◆ Assignment: Sort through the entries below and pull out lines containing the word "grey".

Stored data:
----------------------------------------

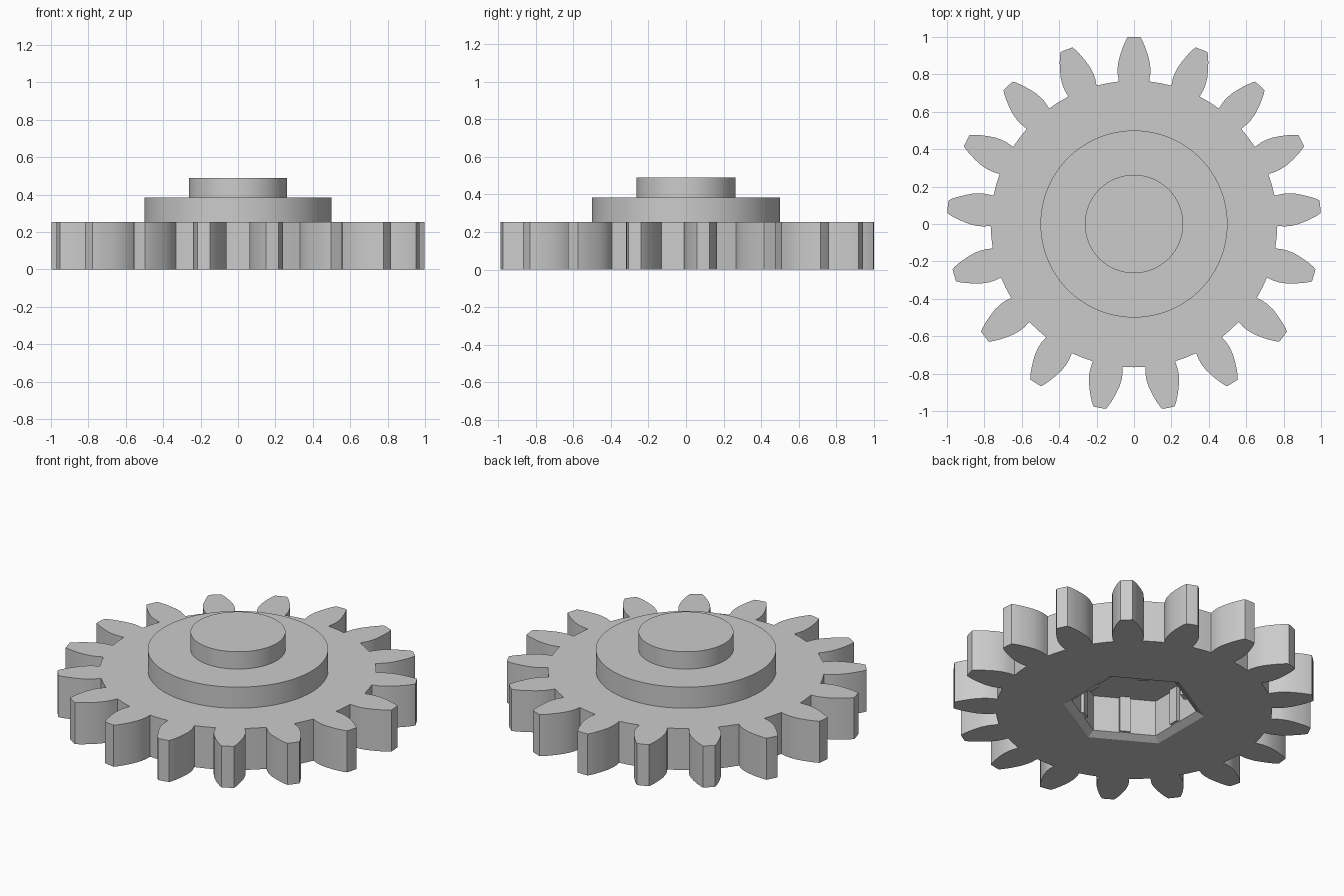
import bpy, bmesh
from math import pi, sin, cos, radians
from mathutils import Matrix, Vector

if "Cube" in bpy.data.objects:
    bpy.data.objects.remove(bpy.data.objects["Cube"])

grey = bpy.data.materials.new("plain_grey")
grey.use_nodes = True
grey.diffuse_color = (0.6, 0.6, 0.6, 1)
grey.node_tree.nodes["Principled BSDF"].inputs["Base Color"].default_value = (0.6, 0.6, 0.6, 1)

TEETH = 17
GEAR_TOP, FLANGE_TOP, HUB_TOP = 0.254, 0.383, 0.489
SOCKET_R, CHAMFER, SOCKET_TOP = 0.35, 0.025, 0.245


def make_object(name, bm):
    bmesh.ops.recalc_face_normals(bm, faces=bm.faces)
    mesh = bpy.data.meshes.new(name)
    bm.to_mesh(mesh)
    bm.free()
    mesh.materials.append(grey)
    obj = bpy.data.objects.new(name, mesh)
    bpy.context.collection.objects.link(obj)
    return obj


def loft(name, rings):
    """Join closed rings of points with quads and cap both ends."""
    bm = bmesh.new()
    loops = [[bm.verts.new(p) for p in ring] for ring in rings]
    for low, high in zip(loops, loops[1:]):
        for i in range(len(low)):
            bm.faces.new((low[i - 1], low[i], high[i], high[i - 1]))
    bm.faces.new(loops[0])
    bm.faces.new(loops[-1])
    return make_object(name, bm)


def ring(radius, z, sides):
    return [(radius * cos(pi / 2 + 2 * pi * i / sides),
             radius * sin(pi / 2 + 2 * pi * i / sides), z) for i in range(sides)]


def smooth(obj):
    bpy.ops.object.select_all(action="DESELECT")
    obj.select_set(True)
    bpy.context.view_layer.objects.active = obj
    bpy.ops.object.shade_smooth_by_angle(angle=radians(25))


# Tooth flank: distance from the centre, half width
flank = [(0.762, 0.081), (0.80, 0.087), (0.83, 0.088), (0.87, 0.083),
         (0.91, 0.072), (0.95, 0.058), (0.98, 0.045), (0.999, 0.034)]
tooth = [Vector((w, d, 0)) for d, w in flank] + [Vector((0, 1, 0))]
tooth += [Vector((-w, d, 0)) for d, w in reversed(flank)]
root_point = Matrix.Rotation(pi / TEETH, 3, "Z") @ Vector((0, 0.766, 0))
outline = []
for k in range(TEETH):
    turn = Matrix.Rotation(2 * pi * k / TEETH, 3, "Z")
    outline += [turn @ p for p in tooth + [root_point]]
gear = loft("toothed_wheel", [[(p.x, p.y, z) for p in outline] for z in (0, GEAR_TOP)])

# Chamfered hexagonal socket cut from below
cutter = loft("socket_cutter", [ring(0.431, -0.02, 6), ring(SOCKET_R, CHAMFER, 6),
                                ring(SOCKET_R, SOCKET_TOP, 6)])
cutter.hide_render = True
cut = gear.modifiers.new("socket", "BOOLEAN")
cut.operation = "DIFFERENCE"
cut.solver = "EXACT"
cut.object = cutter
bpy.context.view_layer.objects.active = gear
bpy.ops.object.modifier_apply(modifier=cut.name)
bpy.data.objects.remove(cutter)
smooth(gear)

# Stepped boss on top
smooth(loft("flange", [ring(0.5, GEAR_TOP, 96), ring(0.5, FLANGE_TOP, 96)]))
smooth(loft("hub", [ring(0.263, FLANGE_TOP, 96), ring(0.263, HUB_TOP, 96)]))

# Grip ribs on the middle of each socket wall
apothem = SOCKET_R * cos(pi / 6)
bm = bmesh.new()
for k in range(6):
    place = (Matrix.Rotation(k * pi / 3, 4, "Z")
             @ Matrix.Translation((apothem, 0, (CHAMFER + SOCKET_TOP) / 2))
             @ Matrix.Diagonal((0.04, 0.06, SOCKET_TOP - CHAMFER, 1)))
    bmesh.ops.create_cube(bm, size=1, matrix=place)
make_object("socket_ribs", bm)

----------------------------------------

◆ Solved problem:
grey = bpy.data.materials.new("plain_grey")
grey.use_nodes = True
grey.diffuse_color = (0.6, 0.6, 0.6, 1)
grey.node_tree.nodes["Principled BSDF"].inputs["Base Color"].default_value = (0.6, 0.6, 0.6, 1)
    mesh.materials.append(grey)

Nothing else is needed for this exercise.